British Columbia

The information contained in the Out-of-Home Advertising Guidelines is being provided for general information purposes only. The information in the Guidelines does not constitute legal or other professional advice or an opinion of any kind. Readers are advised to seek specific legal advice by contacting their own legal counsel regarding any of the information contained herein including, but not limited to, legislative interpretation or specific legal issues. OMAC does not warrant or guarantee the quality, accuracy or completeness of any information provided. Moreover, the information in the Guidelines that refers to third party information, including but not limited to government legislation, should not be relied upon as accurate, timely or fit for any particular purpose. Stated simply, readers should consult their legal counsel before undertaking or accepting any advertising to ensure legal obligations and interpretations are accurate.

Governed by the BC Liquor Control and Licensing Branch
All liquor licensees in British Columbia – this includes bars, pubs, restaurants, licensee retail stores, wineries, breweries and distilleries – are allowed to advertise their products, but they must comply with Liquor Control and Licensing regulations.

Licensees may:

  •  Put up signs to advertise their establishments or products, place advertisements in newspapers, magazines and periodicals, or on television, radio or the Internet, and publish pamphlets and brochures.
  •  These may include liquor prices (including specials), hours of sale and the names of liquor manufacturers or brands.
  •  Specific to BC Transit and Trans Link vehicles and property, beverage alcohol product, company or brand advertising must include an embedded message of social responsibility which occupies a minimum of 10% of the total advertising space.

Advertising may not:

  • Encourage people to drink liquor or to drink irresponsibly (ads that mention price must take this into account; if a licensee’s price advertising encourages or results in patrons drinking to excess, the Liquor Control and Licensing Branch can prevent the licensee from including liquor prices in future advertising)
  • Show people drinking liquor, or anyone who is either intoxicated or behaving irresponsibly or illegally
  • Associate liquor with driving
  • Be directed at minors or placed in locations used or visited mostly by minors, such as video arcades and playgrounds

Advertising may not depict liquor as:

  • one of life’s necessities
  • key to social acceptance or personal success
  • central to the enjoyment of an activity, or
  • a status symbol.

In addition:

  •  Ads for bars and winery lounges may not use pictures of minors (in BC, anyone under the age of 19), or of personalities, images or activities that may appeal to minors
  • Ads for bars, winery lounges and restaurants may not show people with liquor, unless the people have food in front of them
  • Ads for restaurants must make clear that serving food is the restaurant’s primary purpose
  • Ads for companies that make beer, wine or spirits may name a liquor store, bar or restaurant where the product is sold
  • Ads for companies that make beer, wine or spirits may not be shown on a theatre screen before a movie, if the movie being presented is primarily for a young audience

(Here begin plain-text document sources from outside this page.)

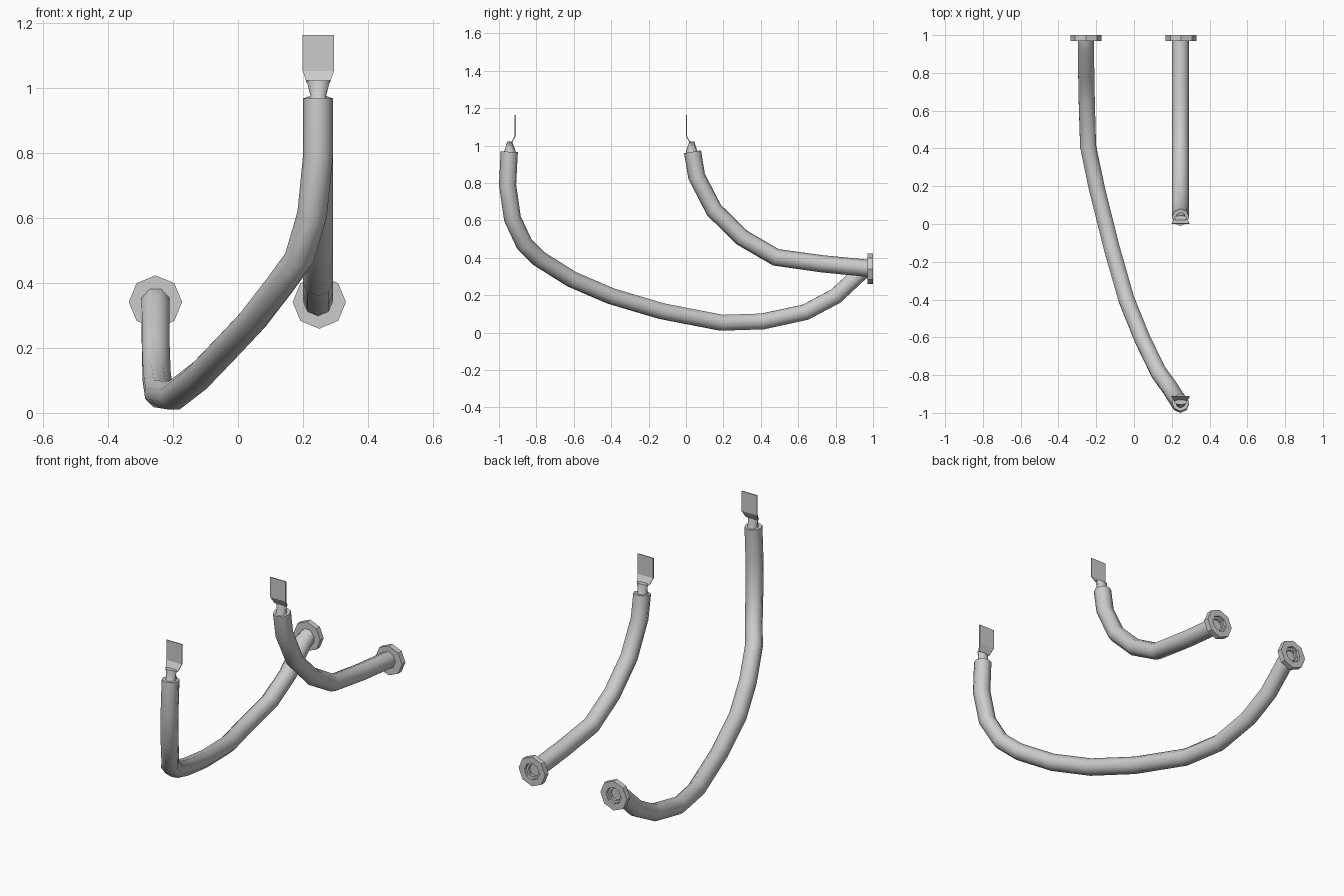
import bpy, bmesh, math
from mathutils import Vector

if "Cube" in bpy.data.objects:
    bpy.data.objects.remove(bpy.data.objects["Cube"])

SIDES = 8
R = 0.046


def finish(bm, name, angle):
    bmesh.ops.recalc_face_normals(bm, faces=bm.faces)
    me = bpy.data.meshes.new(name)
    bm.to_mesh(me)
    bm.free()
    ob = bpy.data.objects.new(name, me)
    bpy.context.collection.objects.link(ob)
    bpy.ops.object.select_all(action='DESELECT')
    ob.select_set(True)
    bpy.context.view_layer.objects.active = ob
    bpy.ops.object.shade_smooth_by_angle(angle=math.radians(angle))
    return ob


def loft(name, rings, caps=(True, True), angle=50):
    """Skin a list of equally sized point rings."""
    bm = bmesh.new()
    vr = [[bm.verts.new(p) for p in ring] for ring in rings]
    for a, b in zip(vr, vr[1:]):
        n = len(a)
        for i in range(n):
            j = (i + 1) % n
            bm.faces.new((a[i], a[j], b[j], b[i]))
    if caps[0]:
        bm.faces.new(vr[0])
    if caps[1]:
        bm.faces.new(vr[-1])
    return finish(bm, name, angle)


def ring(c, u, v):
    return [Vector(c) + u * math.cos(t) + v * math.sin(t)
            for t in (2 * math.pi * i / SIDES for i in range(SIDES))]


def cable(name, path):
    pts = [Vector(p) for p in path]
    ref = Vector((1, 0, 0))
    rings = []
    for i, p in enumerate(pts):
        d = Vector((0, 0, 0))
        if i > 0:
            d += (p - pts[i - 1]).normalized()
        if i < len(pts) - 1:
            d += (pts[i + 1] - p).normalized()
        d.normalize()
        ref = (ref - d * ref.dot(d)).normalized()
        rings.append(ring(p, ref * R, d.cross(ref) * R))
    loft(name, rings, (True, False))


def flange(name, x, z):
    # octagonal disc with a recessed socket at the back
    prof = [(R * 0.8, 0.97), (0.082, 0.97), (0.082, 1.0), (R, 1.0),
            (R, 0.985), (R * 0.72, 0.985), (R * 0.72, 0.972)]
    loft(name, [ring((x, y, z), Vector((r, 0, 0)), Vector((0, 0, r)))
                for r, y in prof], (False, True), 40)


def terminal(name, x, y, s):
    # crimped collar: round at the cable, flattened at the top
    col = [(0.0, 0.955, 0.034, 0.036), (-0.004 * s, 0.975, 0.024, 0.029),
           (-0.002 * s, 1.022, 0.036, 0.013)]
    loft(name + "_collar", [ring((x, y + dy, z), Vector((rx, 0, 0)), Vector((0, ry, 0)))
                            for dy, z, rx, ry in col])
    # thin blade, bent to one side
    blade = [(-0.012 * s, 1.015, 0.036), (-0.032 * s, 1.052, 0.048), (-0.032 * s, 1.163, 0.048)]
    t = 0.003
    loft(name + "_blade", [[(x - w, y + dy - t, z), (x + w, y + dy - t, z),
                            (x + w, y + dy + t, z), (x - w, y + dy + t, z)]
                           for dy, z, w in blade], angle=20)


# Short cable
cable("short_cable", [(0.246, y, z) for y, z in (
    (0.035, 0.967), (0.057, 0.835), (0.15, 0.655), (0.30, 0.508),
    (0.48, 0.403), (0.73, 0.368), (0.985, 0.343))])
flange("short_cable_flange", 0.25, 0.341)
terminal("short_cable_terminal", 0.247, 0.034, 1)

# Long cable sweeping across from front right to back left
cable("long_cable", [
    (0.246, -0.945, 0.967), (0.246, -0.954, 0.79), (0.228, -0.928, 0.61),
    (0.188, -0.865, 0.475), (0.13, -0.785, 0.395), (0.045, -0.61, 0.285),
    (-0.04, -0.40, 0.195), (-0.117, -0.13, 0.115), (-0.197, 0.19, 0.053),
    (-0.243, 0.41, 0.06), (-0.25, 0.64, 0.11), (-0.253, 0.80, 0.195),
    (-0.254, 0.94, 0.325), (-0.254, 0.985, 0.341)])
flange("long_cable_flange", -0.254, 0.341)
terminal("long_cable_terminal", 0.247, -0.945, -1)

For the complete Act and Regulations, visit:

http://www.pssg.gov.bc.ca/lclb/LLinBC/advertising.htm
Amendments current as of: November 2010
Date of OMAC update: January 2017